La mia casa

by Alexandra


(the rather sinister ornaments above my kitchen counter, which my aunt informs me are called soprammobili)

I love living in Testaccio. Testaccio feels like home. Unfortunately, my flat doesn’t feel much like home.

I chose the flat for its location – I was keen to be in Testaccio, which is a lovely area in itself, but also very convenient for other places. The metro (Piramide), buses going everywhere, and lots of interesting places within walking distance. I love the fact that I can walk to the Colosseum, the Baths of Caracalla, Trastevere, the Aventine, the Protestant Cemetery…

But there are quite a few problems with the flat. Firstly, flatmates. I’ve moved in at a time when two people are moving out and two new people are moving in, so of course it feels a little unsettled. Out of the two people in the process of moving out, one has been mostly absent, and the other has been rather unfriendly. I’m sure she’s frustrated by my bad Italian and sick of the constant stream of people who have been moving in and out while she’s lived here, which is understandable. I don’t blame her for not trying to befriend me, but sometimes it feels like she’s been actively rude, and telling me off for not meeting her high standards of kitchen cleanliness seems unnecessary when she’s moving out soon.

The French boy who’s moving in hasn’t arrived yet, but the ballerina from Naples has been here for a couple of days. She’s much friendlier than the soon-to-be-former flatmate and is more forgiving of my Italian, but she’s already made a point of drawing up a cleaning timetable for next month and complained about a bit of leftover rice in the sink…I’m not sure how compatible we’ll be. I suppose it’s too early to tell, and I can make an effort to improve my Italian and be a bit tidier, but it would be really nice to live with friends instead of strangers. It would also be nice to not have a flatmate (I don’t know which one) who decides to dismantle the bathroom at 2am. That’s what it sounded like, anyway.

My bedroom is very, very small and dark even with the shutters open. The bed is a futon, and when it’s out there’s no floor space and I can’t sit at my desk. I keep wandering around shops in the hope of finding some kind of decoration that would improve the room, but I’m not sure there’s much I can do with so little space, in a rented room. While the weather’s warm I can sit on the terrace, but I won’t be able to do that for much longer. This morning I sat on a bench in Piazza di Santa Maria Liberatrice to read, mainly to avoid being in my bedroom. Sitting outside, surrounded by children blowing bubbles and dogs, is much more pleasant than sitting in my small dark bedroom, where wet jeans and underwear are dripping everywhere.

Then there’s the bathroom, which is about a quarter of the size of my bedroom. There’s no shower cubicle, only a shower head and a disgustingly mouldy shower curtain. Whenever anyone has a shower, despite our best attempts to mop it up, the floor is soaked at least for a few hours, and the water becomes dirty from people’s shoes.
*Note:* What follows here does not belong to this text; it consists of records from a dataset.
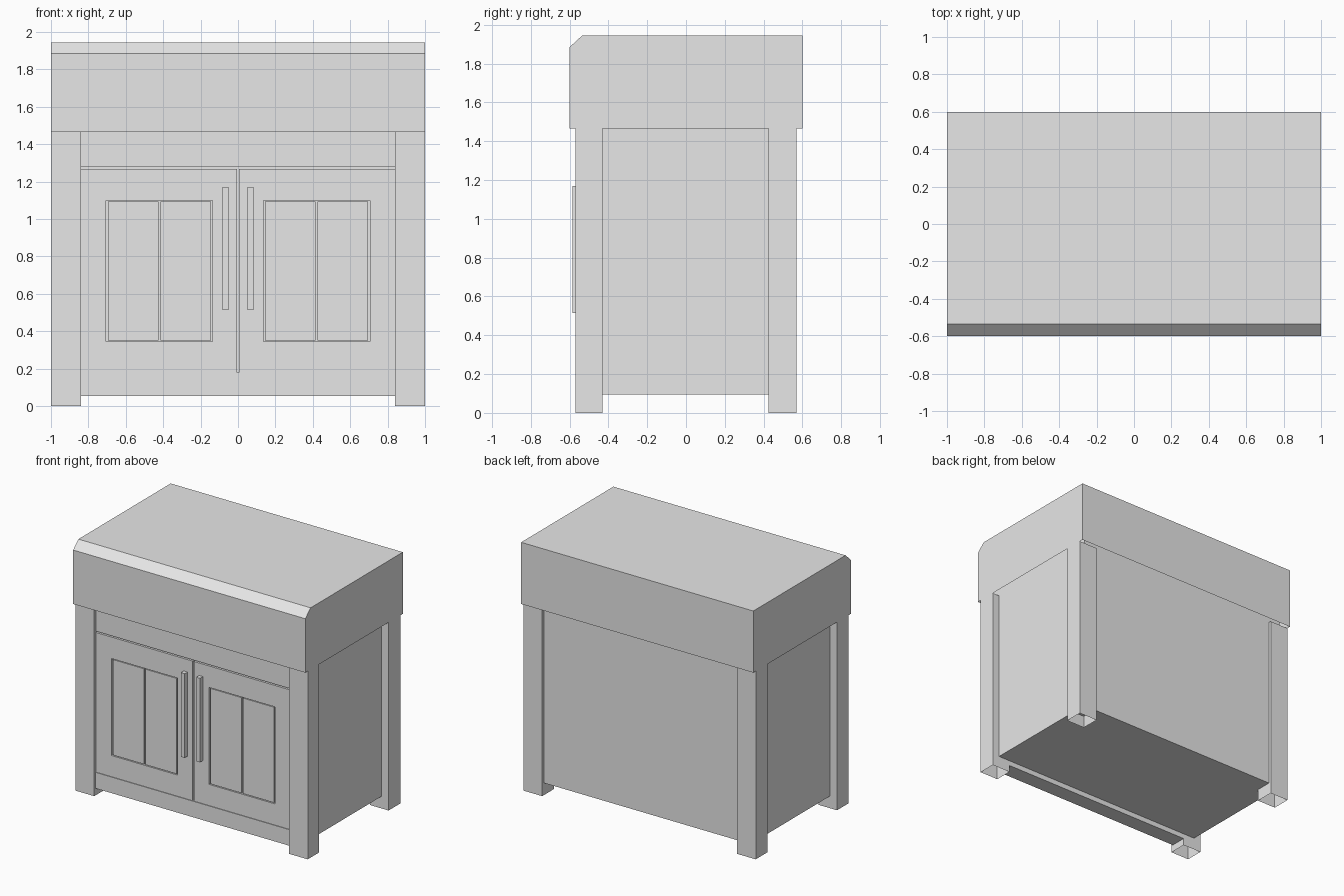
import bpy
import bmesh

cube = bpy.data.objects.get("Cube")
if cube:
    bpy.data.objects.remove(cube, do_unlink=True)

grey = bpy.data.materials.new("light_grey")
grey.use_nodes = True
grey.diffuse_color = (0.8, 0.8, 0.8, 1)
grey.node_tree.nodes["Principled BSDF"].inputs["Base Color"].default_value = (0.8, 0.8, 0.8, 1)


def finish(name, bm):
    mesh = bpy.data.meshes.new(name)
    bm.to_mesh(mesh)
    bm.free()
    mesh.materials.append(grey)
    obj = bpy.data.objects.new(name, mesh)
    bpy.context.collection.objects.link(obj)
    return obj


def box_mesh(x, y, z):
    """Box between (low, high) pairs on each axis."""
    bm = bmesh.new()
    bmesh.ops.create_cube(bm, size=1)
    for v in bm.verts:
        v.co = [r[1] if c > 0 else r[0] for c, r in zip(v.co, (x, y, z))]
    bm.normal_update()
    return bm


def box(name, x, y, z):
    return finish(name, box_mesh(x, y, z))


def side_range(side, low, high):
    return tuple(sorted((side * low, side * high)))


def front_face(bm):
    return min(bm.faces, key=lambda f: f.calc_center_median().y)


def drop_faces(bm, directions):
    bmesh.ops.delete(bm, geom=[f for f in bm.faces if round(f.normal.z) in directions],
                     context="FACES_ONLY")


# Top block, hollow underneath, with a chamfered front upper edge
top = box_mesh((-1, 1), (-0.6, 0.6), (1.465, 1.945))
drop_faces(top, (-1,))
for v in list(top.verts):
    if v.co.y < 0 and v.co.z > 1.9:
        v.co.z = 1.885
front_top = [v for v in top.verts if v.co.y < 0 and v.co.z > 1.8]
edge = next(e for e in top.edges if all(v in front_top for v in e.verts))
slope = next(f for f in edge.link_faces if f.calc_center_median().y > -0.3)
rear_edge = next(e for e in slope.edges if all(v.co.y > 0 for v in e.verts))
side_edges = [e for e in slope.edges if e not in (edge, rear_edge)]
new = bmesh.ops.subdivide_edges(top, edges=side_edges, cuts=1)
for v in new["geom_inner"]:
    if isinstance(v, bmesh.types.BMVert):
        v.co.y, v.co.z = -0.535, 1.945
finish("top_block", top)

# Cabinet carcass, set in from the legs
box("carcass", (-0.94, 0.94), (-0.53, 0.55), (0.095, 1.6))

# Rails above and below the doors
box("upper_rail", (-0.84, 0.84), (-0.55, -0.5), (1.277, 1.6))
box("lower_rail", (-0.84, 0.84), (-0.555, -0.43), (0.055, 0.18))

for side, word in ((1, "left"), (-1, "right")):
    # Hollow square legs
    for place, y in (("front", (-0.57, -0.43)), ("back", (0.425, 0.57))):
        leg = box_mesh(side_range(side, 0.84, 1), y, (0, 1.465))
        drop_faces(leg, (-1, 1))
        finish(f"{place}_{word}_leg", leg)

    # Door with a recessed opening
    door = box_mesh(side_range(side, 0.005, 0.84), (-0.55, -0.525), (0.18, 1.267))
    face = front_face(door)
    bmesh.ops.inset_individual(door, faces=[face], thickness=0.1)
    opening = side_range(side, 0.135, 0.705)
    middle = sum(opening) / 2
    for v in face.verts:
        v.co.x = opening[0] if v.co.x < middle else opening[1]
        v.co.z = 0.345 if v.co.z < 0.7 else 1.1
    ext = bmesh.ops.extrude_discrete_faces(door, faces=[face])
    for v in ext["faces"][0].verts:
        v.co.y += 0.016
    finish(f"{word}_door", door)

    # Two planks filling the opening, parted by grooves
    for part, low, high in (("inner", 0.145, 0.414), ("outer", 0.426, 0.695)):
        box(f"{word}_{part}_plank", side_range(side, low, high), (-0.548, -0.53), (0.351, 1.094))

    # Bar handle
    box(f"{word}_handle", side_range(side, 0.05, 0.082), (-0.585, -0.545), (0.515, 1.17))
I’m also lucky if I get more than ten minutes of hot water in the shower, so washing my hair becomes a race to get the conditioner out before the water turns cold. I’ve always been more of a bath person anyway, and right now, I would actually pay to have a hot bath. I’m dreading the winter, as there’s no heating in the bathroom.
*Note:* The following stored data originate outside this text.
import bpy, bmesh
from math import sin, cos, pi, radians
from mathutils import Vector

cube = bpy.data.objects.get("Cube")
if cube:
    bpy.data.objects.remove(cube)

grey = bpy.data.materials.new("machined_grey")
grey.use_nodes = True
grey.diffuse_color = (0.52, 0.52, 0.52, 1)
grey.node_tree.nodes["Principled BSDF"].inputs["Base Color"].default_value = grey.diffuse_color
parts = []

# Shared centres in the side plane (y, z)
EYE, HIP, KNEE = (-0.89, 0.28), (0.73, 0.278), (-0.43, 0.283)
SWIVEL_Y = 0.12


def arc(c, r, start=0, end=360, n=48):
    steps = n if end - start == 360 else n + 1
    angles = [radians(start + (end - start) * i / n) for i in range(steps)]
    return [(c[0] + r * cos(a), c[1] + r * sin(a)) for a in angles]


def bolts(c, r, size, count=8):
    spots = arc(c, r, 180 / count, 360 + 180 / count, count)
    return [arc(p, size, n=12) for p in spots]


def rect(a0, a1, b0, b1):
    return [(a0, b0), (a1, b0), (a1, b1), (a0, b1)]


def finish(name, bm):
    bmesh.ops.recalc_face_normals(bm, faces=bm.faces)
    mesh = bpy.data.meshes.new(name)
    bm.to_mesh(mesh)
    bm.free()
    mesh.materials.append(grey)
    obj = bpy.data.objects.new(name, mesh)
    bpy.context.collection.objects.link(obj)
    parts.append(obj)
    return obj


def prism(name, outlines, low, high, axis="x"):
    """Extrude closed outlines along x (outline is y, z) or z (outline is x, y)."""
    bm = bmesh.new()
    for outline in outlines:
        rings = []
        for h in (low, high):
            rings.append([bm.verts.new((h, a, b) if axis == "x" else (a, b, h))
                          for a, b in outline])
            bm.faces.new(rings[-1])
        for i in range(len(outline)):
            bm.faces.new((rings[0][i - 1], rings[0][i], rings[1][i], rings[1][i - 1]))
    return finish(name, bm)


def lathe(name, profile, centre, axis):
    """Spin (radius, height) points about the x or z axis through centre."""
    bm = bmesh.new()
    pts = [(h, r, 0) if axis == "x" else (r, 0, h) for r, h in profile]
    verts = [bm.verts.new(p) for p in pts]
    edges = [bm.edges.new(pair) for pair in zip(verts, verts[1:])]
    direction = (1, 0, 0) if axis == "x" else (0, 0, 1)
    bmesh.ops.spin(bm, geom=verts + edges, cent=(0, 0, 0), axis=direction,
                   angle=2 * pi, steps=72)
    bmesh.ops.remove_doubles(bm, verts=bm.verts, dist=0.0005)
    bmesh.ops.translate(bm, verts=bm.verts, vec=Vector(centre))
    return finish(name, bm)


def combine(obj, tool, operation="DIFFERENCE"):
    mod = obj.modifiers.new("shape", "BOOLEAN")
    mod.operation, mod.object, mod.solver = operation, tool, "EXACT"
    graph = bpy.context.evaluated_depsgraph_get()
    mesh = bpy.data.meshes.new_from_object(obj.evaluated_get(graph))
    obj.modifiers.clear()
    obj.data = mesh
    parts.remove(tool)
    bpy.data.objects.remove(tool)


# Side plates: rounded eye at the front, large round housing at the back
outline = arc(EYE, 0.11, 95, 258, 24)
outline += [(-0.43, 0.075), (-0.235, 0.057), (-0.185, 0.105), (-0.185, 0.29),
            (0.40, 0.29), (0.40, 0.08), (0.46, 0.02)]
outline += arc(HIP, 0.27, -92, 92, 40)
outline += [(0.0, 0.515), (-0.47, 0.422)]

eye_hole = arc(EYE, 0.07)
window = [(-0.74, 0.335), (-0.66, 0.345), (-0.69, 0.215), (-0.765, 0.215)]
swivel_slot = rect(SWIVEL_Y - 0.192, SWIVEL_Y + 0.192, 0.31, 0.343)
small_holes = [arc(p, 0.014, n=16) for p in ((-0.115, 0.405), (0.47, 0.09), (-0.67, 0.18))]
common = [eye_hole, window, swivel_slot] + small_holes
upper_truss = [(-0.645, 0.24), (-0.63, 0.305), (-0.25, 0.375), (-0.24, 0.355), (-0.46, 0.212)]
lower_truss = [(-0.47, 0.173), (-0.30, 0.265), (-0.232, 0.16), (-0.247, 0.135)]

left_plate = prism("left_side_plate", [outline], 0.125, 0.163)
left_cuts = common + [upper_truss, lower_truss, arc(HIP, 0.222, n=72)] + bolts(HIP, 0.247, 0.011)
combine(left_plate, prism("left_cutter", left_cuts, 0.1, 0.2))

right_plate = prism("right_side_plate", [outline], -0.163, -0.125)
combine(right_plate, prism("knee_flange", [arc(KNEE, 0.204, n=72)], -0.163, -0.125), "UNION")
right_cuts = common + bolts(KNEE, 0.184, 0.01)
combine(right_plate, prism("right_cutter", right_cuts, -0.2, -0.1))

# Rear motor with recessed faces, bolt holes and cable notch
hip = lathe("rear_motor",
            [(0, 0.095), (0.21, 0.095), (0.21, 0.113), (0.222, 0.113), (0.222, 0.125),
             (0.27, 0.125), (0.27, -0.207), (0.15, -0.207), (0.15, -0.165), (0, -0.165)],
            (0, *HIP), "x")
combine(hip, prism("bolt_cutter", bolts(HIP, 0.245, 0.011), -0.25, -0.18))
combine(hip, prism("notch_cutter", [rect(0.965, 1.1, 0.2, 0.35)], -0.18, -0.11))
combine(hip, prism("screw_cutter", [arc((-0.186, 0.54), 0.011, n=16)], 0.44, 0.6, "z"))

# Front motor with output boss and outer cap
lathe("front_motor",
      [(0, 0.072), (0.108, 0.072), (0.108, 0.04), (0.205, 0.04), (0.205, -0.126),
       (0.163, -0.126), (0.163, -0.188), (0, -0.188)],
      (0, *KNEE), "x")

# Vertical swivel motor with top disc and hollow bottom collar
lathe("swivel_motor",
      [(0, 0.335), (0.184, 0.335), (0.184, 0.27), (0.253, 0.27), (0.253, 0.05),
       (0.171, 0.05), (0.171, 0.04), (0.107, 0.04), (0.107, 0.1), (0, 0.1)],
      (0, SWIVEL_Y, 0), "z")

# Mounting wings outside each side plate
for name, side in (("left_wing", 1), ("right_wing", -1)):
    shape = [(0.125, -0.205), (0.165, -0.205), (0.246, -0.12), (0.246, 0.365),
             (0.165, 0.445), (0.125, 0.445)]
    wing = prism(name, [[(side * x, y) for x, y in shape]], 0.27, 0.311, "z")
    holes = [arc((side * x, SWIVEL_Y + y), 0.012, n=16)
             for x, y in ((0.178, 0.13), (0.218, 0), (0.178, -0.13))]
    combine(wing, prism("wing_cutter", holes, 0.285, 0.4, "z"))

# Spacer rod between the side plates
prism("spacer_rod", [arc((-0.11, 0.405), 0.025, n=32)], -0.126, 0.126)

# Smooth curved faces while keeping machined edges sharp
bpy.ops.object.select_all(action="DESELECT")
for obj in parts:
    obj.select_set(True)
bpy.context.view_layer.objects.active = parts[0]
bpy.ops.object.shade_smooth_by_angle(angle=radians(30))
I’ve got this room till next July if I want it, and I’ve got to give two months’ notice if I want to move out. I’ll see how things go, but I might be flat-hunting again soon…